-- Opening Marker --
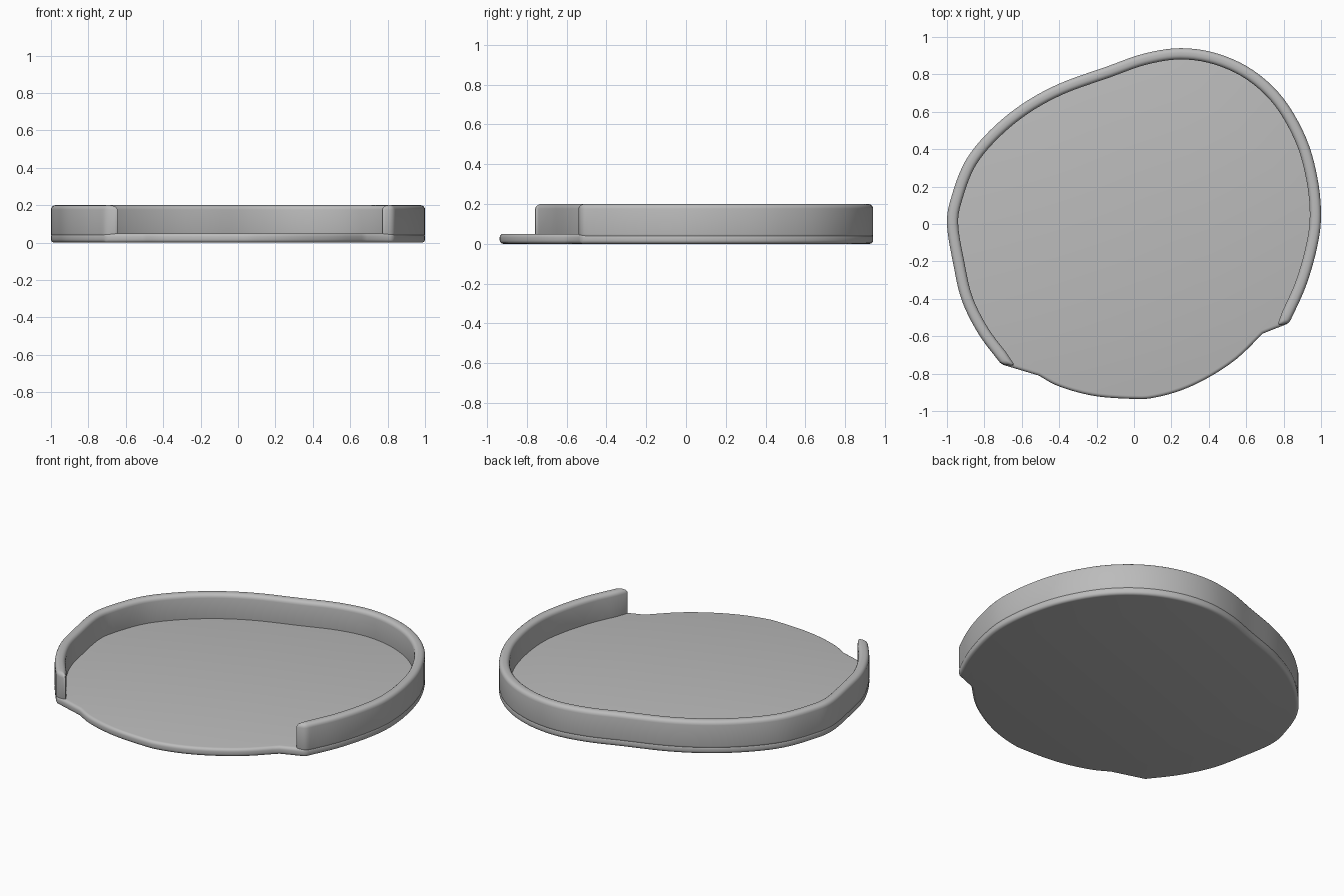
import bpy
import bmesh
from mathutils import Vector

old = bpy.data.objects.get("Cube")
if old:
    bpy.data.objects.remove(old, do_unlink=True)

grey = bpy.data.materials.new("plain grey")
grey.use_nodes = True
COLOUR = (0.5, 0.5, 0.5, 1)
grey.diffuse_color = COLOUR
grey.node_tree.nodes["Principled BSDF"].inputs["Base Color"].default_value = COLOUR


def smooth_path(points, steps=5):
    """Smooth open curve through the given points."""
    p = [Vector(q) for q in points]
    p = [2 * p[0] - p[1]] + p + [2 * p[-1] - p[-2]]
    path = []
    for a, b, c, d in zip(p, p[1:], p[2:], p[3:]):
        for i in range(steps):
            t = i / steps
            path.append(0.5 * (2 * b + (c - a) * t + (2 * a - 5 * b + 4 * c - d) * t**2
                               + (3 * b - a - 3 * c + d) * t**3))
    return path + [p[-2]]


def inset_path(path, distance):
    """Shift a counterclockwise path inwards."""
    inner = []
    for i, q in enumerate(path):
        tangent = (path[min(i + 1, len(path) - 1)] - path[max(i - 1, 0)]).normalized()
        inner.append(q + distance * Vector((-tangent.y, tangent.x)))
    return inner


def rounded_prism(name, bm, height, radius):
    """Raise the flat faces to a solid and round all its sharp edges."""
    flat = list(bm.faces)
    raised = bmesh.ops.extrude_face_region(bm, geom=flat, use_keep_orig=True)["geom"]
    verts = [v for v in raised if isinstance(v, bmesh.types.BMVert)]
    bmesh.ops.translate(bm, verts=verts, vec=(0, 0, height))
    bmesh.ops.recalc_face_normals(bm, faces=bm.faces)
    sharp = [e for e in bm.edges if e.calc_face_angle(0) > 0.6]
    bmesh.ops.bevel(bm, geom=sharp, offset=radius, offset_type='OFFSET', segments=4,
                    profile=0.5, affect='EDGES', clamp_overlap=False)
    mesh = bpy.data.meshes.new(name)
    bm.to_mesh(mesh)
    bm.free()
    mesh.materials.append(grey)
    obj = bpy.data.objects.new(name, mesh)
    bpy.context.collection.objects.link(obj)
    bpy.ops.object.select_all(action='DESELECT')
    obj.select_set(True)
    bpy.context.view_layer.objects.active = obj
    bpy.ops.object.shade_smooth_by_angle(angle=0.6)
    return obj


# Outer outline: the walled part, then the open front lip
wall_line = smooth_path([
    (.83, -.53), (.92, -.33), (.98, -.12), (1, .05), (.98, .25), (.92, .46),
    (.8, .67), (.64, .82), (.45, .91), (.25, .94), (.05, .91), (-.15, .84),
    (-.4, .75), (-.6, .64), (-.77, .5), (-.9, .34), (-.975, .15), (-1, 0),
    (-.965, -.22), (-.92, -.41), (-.83, -.59), (-.71, -.75)])
lip_line = smooth_path([
    (-.51, -.81), (-.42, -.86), (-.3, -.9), (-.17, -.925), (0, -.935), (.1, -.93),
    (.25, -.89), (.4, -.82), (.55, -.72), (.69, -.585)])

# Floor plate
bm = bmesh.new()
bm.faces.new([bm.verts.new((p.x, p.y, 0)) for p in wall_line + lip_line])
rounded_prism("floor_plate", bm, 0.05, 0.018)

# Rim wall, with slanted ends
inner_line = inset_path(wall_line, 0.06)
inner_line[0] = Vector((.765, -.545))
inner_line[-1] = Vector((-.635, -.76))
bm = bmesh.new()
outer = [bm.verts.new((p.x, p.y, 0.025)) for p in wall_line]
inner = [bm.verts.new((p.x, p.y, 0.025)) for p in inner_line]
for i in range(len(outer) - 1):
    bm.faces.new((outer[i], outer[i + 1], inner[i + 1], inner[i]))
# Only the upper edges and the ends show; the underside sits inside the floor plate
wall = rounded_prism("rim_wall", bm, 0.175, 0.024)
for v in wall.data.vertices:
    if v.co.z < 0.06:
        v.co.z = max(v.co.z, 0.025)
-- Closing Marker --
* [Assigned task]: Look over the material and return every line where the word "objects" is found.

* [Exercise solution]:
old = bpy.data.objects.get("Cube")
    bpy.data.objects.remove(old, do_unlink=True)
    obj = bpy.data.objects.new(name, mesh)
    bpy.context.collection.objects.link(obj)
    bpy.context.view_layer.objects.active = obj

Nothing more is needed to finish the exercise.